“Buyers use sale prices to determine whether they should be prepared to stretch a bit more, or not pay up to a certain level.”
At the top end of the property market, a withheld price is the first thing many vendors request, Jellis Craig Stonnington partner Michael Armstrong said.
“Some people have very public jobs, and I sympathise on that front with people not wanting others to know what is personal information,” he said, adding the trend was a particular Melbourne trait.
“There’s a counterbalance to say the market functions more freely when accurate information is available to everyone.”
In practice, he said buyer’s advocates and valuers ask agents for withheld prices as part of their research, and in situations where a trusted relationship exists an agent may share information where they know their trust will not be abused.
He said agents are duty bound to put the most relevant comparable sales on their Statement of Information, and that can include undisclosed results.
Real Estate Institute of Victoria president Adam Docking said withheld prices are a “tiny, tiny part of the market” and often due to family reasons, a divorce or a deceased estate.
He noted that prices become public later, after settlement.
“It’s just for privacy – neighbours, ex-boyfriends, whatever, anybody who wants to know what a property sold for wants to know straight away,” he said.
“By the time it’s released through the Valuer General maybe they’ve forgotten.”
He added agents, in practice, ring another agent and ask for a withheld price if it’s useful for an appraisal, and the agent would then reply with the price and a request not to use it in their marketing.
“In metro Melbourne there’s enough sales results to be able to use for a Statement of Information, and if there’s not enough sales results the agent will use their professional judgement to set the price for the SOI without using direct comparables,” he said.
“The welfare of the people involved in the transaction, being the purchasers and the vendors, must be paramount with any decision the government takes with regard to disclosure of prices.”
Wakelin’s Mr McCabe advises buyers to focus on more than just the sale price, and to attend relevant public auctions to find out more detail.
Was there only one person bidding?
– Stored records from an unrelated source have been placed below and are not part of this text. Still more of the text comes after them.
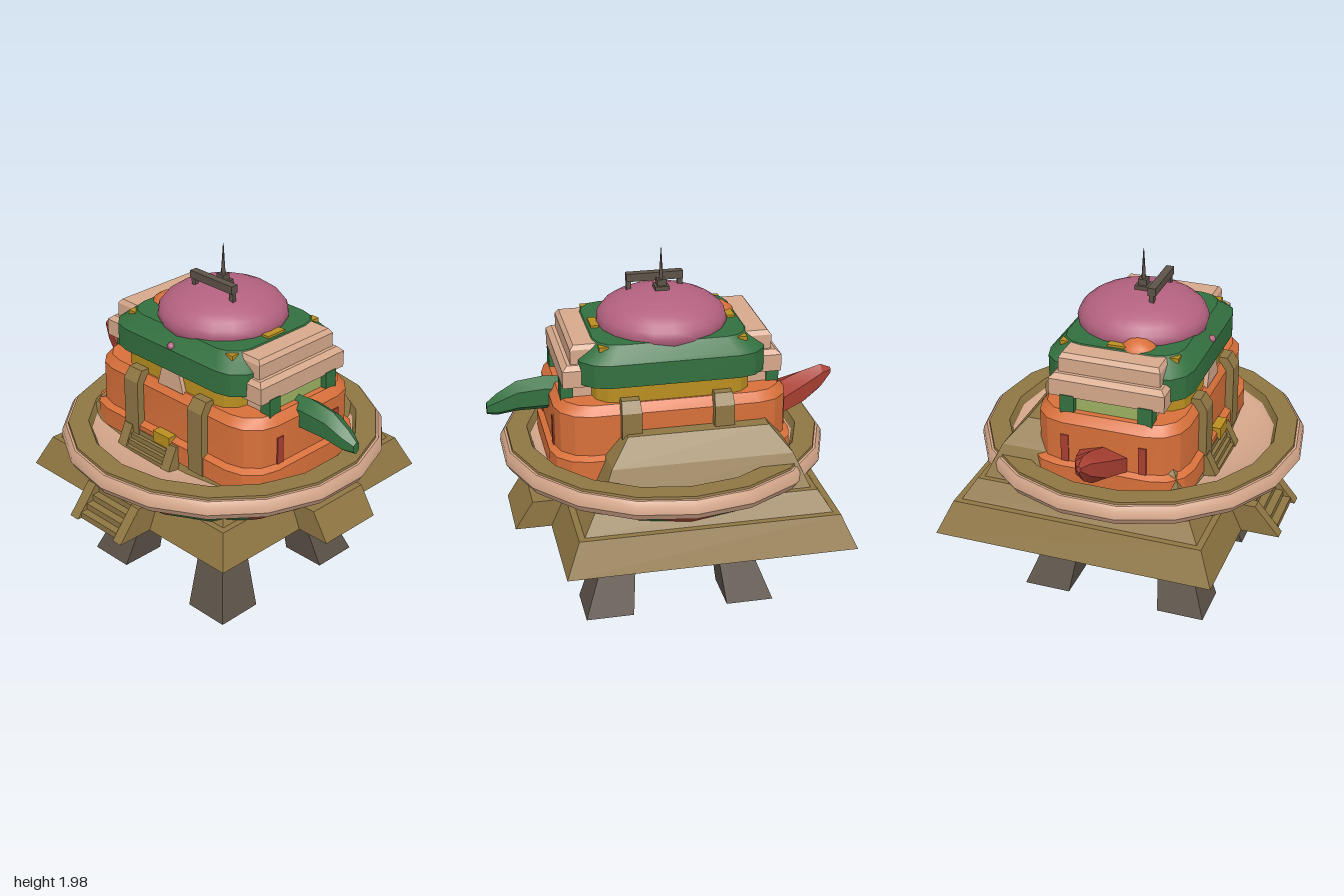
import * as THREE from 'three';
import { toCreasedNormals } from 'three/addons/utils/BufferGeometryUtils.js';

const mat = (name, color) => {
  const m = new THREE.MeshStandardMaterial({ color });
  m.name = name;
  return m;
};

// Geometry from a flat list of triangle corners
function fromTriangles(points, crease = 0.5) {
  const g = new THREE.BufferGeometry().setFromPoints(points);
  g.computeVertexNormals();
  return toCreasedNormals(g, crease);
}

// Skin over a list of equal-sized rings, closed at both ends
function loft(rings, crease = 0.5) {
  const t = [], n = rings[0].length;
  for (let k = 0; k < rings.length - 1; k++) {
    const a = rings[k], b = rings[k + 1];
    for (let i = 0; i < n; i++) {
      const j = (i + 1) % n;
      t.push(a[i], a[j], b[j], a[i], b[j], b[i]);
    }
  }
  const lo = rings[0], hi = rings[rings.length - 1];
  for (let i = 1; i < n - 1; i++) t.push(lo[0], lo[i + 1], lo[i], hi[0], hi[i], hi[i + 1]);
  return fromTriangles(t, crease);
}

// Horizontal rectangle ring
const rect = (cx, y, cz, w, d) => [[1, 1], [1, -1], [-1, -1], [-1, 1]]
  .map(([a, b]) => new THREE.Vector3(cx + a * w / 2, y, cz + b * d / 2));

// Horizontal rounded rectangle ring, half sizes w and d
function roundRect(y, w, d, r, n = 3) {
  const ring = [];
  [[1, -1], [-1, -1], [-1, 1], [1, 1]].forEach(([sx, sz], q) => {
    for (let i = 0; i <= n; i++) {
      const a = (q + i / n) * Math.PI / 2;
      ring.push(new THREE.Vector3(sx * (w - r) + r * Math.cos(a), y, sz * (d - r) - r * Math.sin(a)));
    }
  });
  return ring;
}

// Curved horn along +x or -x; stations are [x, y, halfHeight, halfDepth]
const horn = (dir, stations) => loft(stations.map(([x, y, h, d]) =>
  Array.from({ length: 6 }, (_, i) => {
    const a = i * Math.PI / 3;
    return new THREE.Vector3(x, y + h * Math.cos(a), dir * d * Math.sin(a));
  })), 0.4);

export function createModel() {
  const model = new THREE.Group();
  const orange = mat('orange', 0xd8703a), brown = mat('brown', 0x8f7643), green = mat('green', 0x33703f),
    pink = mat('pink', 0xb3617f), peach = mat('peach', 0xd6a88b), red = mat('red', 0xa93f32),
    yellow = mat('yellow', 0xba8f20), dark = mat('dark stone', 0x5c5248),
    lime = mat('light green', 0x9caf60), rubber = mat('rubber', 0x403a36);

  const add = (name, geo, material, parent = model) => {
    const m = new THREE.Mesh(geo, material);
    m.name = name;
    parent.add(m);
    return m;
  };
  const box = (name, material, x0, x1, y0, y1, z0, z1, parent) => {
    const m = add(name, new THREE.BoxGeometry(x1 - x0, y1 - y0, z1 - z0), material, parent);
    m.position.set((x0 + x1) / 2, (y0 + y1) / 2, (z0 + z1) / 2);
    return m;
  };
  const lathe = (name, material, pts) => add(name, toCreasedNormals(
    new THREE.LatheGeometry(pts.map(p => new THREE.Vector2(...p)), 18), 0.6), material);

  // Stepped square platform
  [[0.5, 0.795, 0.68, 0.715], [0.68, 0.68, 0.79, 0.61], [0.79, 0.58, 0.97, 0.5], [0.97, 0.5, 1.1, 0.39]]
    .forEach(([y0, h0, y1, h1], i) => add('platformStep' + (i + 1),
      loft([rect(-0.105, y0, -0.11, 2 * h0, 2 * h0), rect(-0.105, y1, -0.11, 2 * h1, 2 * h1)]), brown));

  // Stairs: two sloped side walls with treads between
  function stairs(name, z, y, depth, height) {
    const g = new THREE.Group();
    g.name = name;
    for (const s of [-1, 1]) add('stairWall', loft([
      rect(s * 0.18, 0, -depth / 2, 0.065, depth), rect(s * 0.18, height, -depth * 0.72, 0.065, depth * 0.56)]), brown, g);
    for (let i = 0; i < 4; i++) {
      const front = -depth * (0.08 + 0.14 * i);
      box('tread', brown, -0.15, 0.15, 0, height * 0.22 * (i + 1), -depth, front, g);
    }
    g.position.set(-0.1, y, z);
    model.add(g);
  }
  stairs('frontStairs', 0.9, 0.5, 0.32, 0.17);
  stairs('deckStairs', 0.54, 0.8, 0.15, 0.14);
  add('sideRamp', loft([rect(0.74, 0.5, -0.11, 0.3, 0.4), rect(0.69, 0.66, -0.11, 0.2, 0.4)]), brown);

  // Bowl: rim, ledge, deck
  lathe('bowlRim', peach, [[0.83, 0.78], [0.9, 0.79], [0.925, 0.83], [0.92, 0.87], [0.9, 0.9], [0.86, 0.905]]);
  lathe('rimLedge', brown, [[0.89, 0.89], [0.885, 0.915], [0.77, 0.915], [0.75, 0.87]]);
  lathe('deck', peach, [[0.77, 0.88], [0.72, 0.84], [0.5, 0.8], [0, 0.79]]);
  lathe('bowlBottom', green, [[0, 0.55], [0.5, 0.555], [0.64, 0.61], [0.75, 0.68]]);

  // Zigzag band round the bowl
  const ringPoint = (i, r, y) => new THREE.Vector3(r * Math.sin(i * Math.PI / 9), y, r * Math.cos(i * Math.PI / 9));
  const redTris = [], greenTris = [];
  for (let i = 0; i < 18; i++) {
    const a = ringPoint(i, 0.75, 0.68), b = ringPoint(i + 1, 0.75, 0.68);
    const c = ringPoint(i + 1, 0.86, 0.785), d = ringPoint(i, 0.86, 0.785);
    if (i % 2 === 0) { redTris.push(d, b, c); greenTris.push(a, b, d); }
    else { redTris.push(d, a, c); greenTris.push(a, b, c); }
  }
  add('bowlBandRed', fromTriangles(redTris), red);
  add('bowlBandGreen', fromTriangles(greenTris), green);

  // Main body
  add('body', loft([roundRect(0.84, 0.68, 0.46, 0.2), roundRect(0.95, 0.68, 0.46, 0.2), roundRect(0.97, 0.65, 0.425, 0.19),
    roundRect(1.2, 0.65, 0.425, 0.19), roundRect(1.25, 0.61, 0.39, 0.17)]), orange);
  add('neck', loft([roundRect(1.22, 0.44, 0.38, 0.14), roundRect(1.4, 0.44, 0.38, 0.14)]), yellow);
  add('cap', loft([roundRect(1.35, 0.525, 0.41, 0.17), roundRect(1.48, 0.525, 0.41, 0.17),
    roundRect(1.5, 0.5, 0.39, 0.16), roundRect(1.565, 0.42, 0.335, 0.13)]), green);
  add('frontCrest', loft([rect(0, 1.24, 0.385, 0.2, 0.04), rect(0, 1.36, 0.385, 0.13, 0.04)]), peach);
  box('frontLatch', yellow, -0.07, 0.06, 0.91, 0.98, 0.42, 0.48);
  add('capStud', new THREE.SphereGeometry(0.022, 8, 6), pink).position.set(0, 1.495, 0.395);

  // Pillars, front and back
  for (const sx of [-1, 1]) for (const sz of [-1, 1]) {
    add('pillar', loft([rect(sx * 0.255, 0.84, sz * 0.42, 0.11, 0.1), rect(sx * 0.255, 1.22, sz * 0.42, 0.11, 0.1),
      rect(sx * 0.255, 1.28, sz * 0.4, 0.1, 0.06)]), brown);
    add('capCorner', new THREE.BoxGeometry(0.05, 0.025, 0.05), yellow).position.set(sx * 0.38, 1.545, sz * 0.31);
    box('bodySlot', red, sx * 0.652 - 0.004, sx * 0.652 + 0.004, 0.97, 1.13, sz * 0.22 - 0.022, sz * 0.22 + 0.022);
  }

  // Side stacks with brackets
  const side = (name, m, s, x0, x1, ...rest) =>
    box(name, m, Math.min(s * x0, s * x1), Math.max(s * x0, s * x1), ...rest);
  for (const s of [-1, 1]) {
    add('sideShelf', loft([rect(s * 0.505, 1.335, 0, 0.2, 0.65), rect(s * 0.505, 1.43, 0, 0.2, 0.65),
      rect(s * 0.495, 1.455, 0, 0.16, 0.6)]), peach);
    add('upperShelf', loft([rect(s * 0.48, 1.45, 0, 0.15, 0.57), rect(s * 0.48, 1.535, 0, 0.15, 0.57),
      rect(s * 0.47, 1.56, 0, 0.13, 0.54)]), peach);
    side('shelfSupport', peach, s, 0.42, 0.55, 1.24, 1.335, -0.25, 0.25);
    side('sideWindow', lime, s, 0.53, 0.575, 1.235, 1.335, -0.19, 0.19);
    for (const z of [-0.22, 0.22]) side('bracket', green, s, 0.54, 0.61, 1.22, 1.345, z - 0.04, z + 0.04);
    side('capTab', yellow, s, 0.36, 0.405, 1.54, 1.578, -0.065, 0.065);
  }

  // Horn arms
  add('rightHorn', horn(-1, [[-0.55, 0.99, 0.08, 0.16], [-0.65, 1.01, 0.085, 0.155], [-0.82, 1.07, 0.1, 0.1],
    [-0.94, 1.13, 0.075, 0.05], [-1, 1.16, 0.02, 0.015]]), red);
  add('leftHorn', horn(1, [[0.55, 1.17, 0.1, 0.08], [0.66, 1.18, 0.1, 0.085], [0.82, 1.17, 0.09, 0.075],
    [0.93, 1.13, 0.065, 0.055], [0.99, 1.11, 0.035, 0.025]]), green);

  // Dome, bump and mast
  const dome = add('dome', new THREE.SphereGeometry(1, 20, 14), pink);
  dome.scale.set(0.365, 0.165, 0.365);
  dome.position.y = 1.58;
  add('sideBump', new THREE.SphereGeometry(0.12, 12, 8), orange).position.set(-0.335, 1.495, 0.09);
  box('mastBase', dark, -0.04, 0.04, 1.73, 1.765, -0.04, 0.04);
  box('mastBlock', dark, -0.025, 0.025, 1.76, 1.8, -0.025, 0.025);
  add('mast', new THREE.CylinderGeometry(0.002, 0.014, 0.19, 6), dark).position.y = 1.88;
  box('beam', dark, -0.14, 0.18, 1.765, 1.81, 0.07, 0.115);
  for (const x of [-0.125, 0.165]) box('beamPost', dark, x - 0.014, x + 0.014, 1.7, 1.77, 0.08, 0.105);

  // Undercarriage
  add('lowerHull', loft([roundRect(0.42, 0.38, 0.33, 0.12), roundRect(0.45, 0.44, 0.375, 0.14),
    roundRect(0.51, 0.44, 0.375, 0.14)]), yellow);
  const belly = add('belly', new THREE.SphereGeometry(1, 18, 12), lime);
  belly.scale.set(0.31, 0.18, 0.31);
  belly.position.y = 0.43;

  for (const sx of [-1, 1]) {
    side('axleBar', green, sx, 0.55, 0.61, 0.45, 0.5, -0.26, 0.26);
    side('axleMount', peach, sx, 0.42, 0.55, 0.46, 0.505, -0.24, 0.24);
    side('axleBlock', yellow, sx, 0.36, 0.45, 0.33, 0.47, -0.065, 0.065);
    for (const sz of [-1, 1]) {
      // Splayed leg
      add('leg', loft([rect(sx * 0.405, 0, sz * 0.405, 0.27, 0.27), rect(sx * 0.28, 0.5, sz * 0.28, 0.135, 0.135)]), dark);
      // Wheel and hub
      const wheel = new THREE.Group();
      wheel.name = 'wheel';
      add('tyre', new THREE.TorusGeometry(0.078, 0.042, 8, 18), rubber, wheel);
      add('hub', new THREE.CylinderGeometry(0.045, 0.045, 0.07, 10).rotateX(Math.PI / 2), dark, wheel);
      add('spoke', new THREE.BoxGeometry(0.15, 0.025, 0.03), dark, wheel);
      wheel.rotation.y = Math.PI / 2;
      wheel.position.set(sx * 0.475, 0.42, sz * 0.2);
      model.add(wheel);
      // Small thruster
      const cx = sx * 0.34, cz = sz * 0.18;
      add('thruster', loft([rect(cx, 0.21, cz, 0.08, 0.08), rect(cx, 0.42, cz - sz * 0.02, 0.06, 0.06)]), brown);
      add('thrusterTip', loft([rect(cx, 0.18, cz, 0.05, 0.06), rect(cx, 0.215, cz, 0.082, 0.082)]), orange);
    }
  }
  return model;
}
Were there five bidders? But of those five, did three drop out $300,000 below where the home sold?
“Easier access to information is always going to help,” he said.
“Information is not necessarily knowledge. Just because you’ve got the sale prices, doesn’t necessarily mean you know what the market’s doing.”
Article Source: www.brisbanetimes.com.au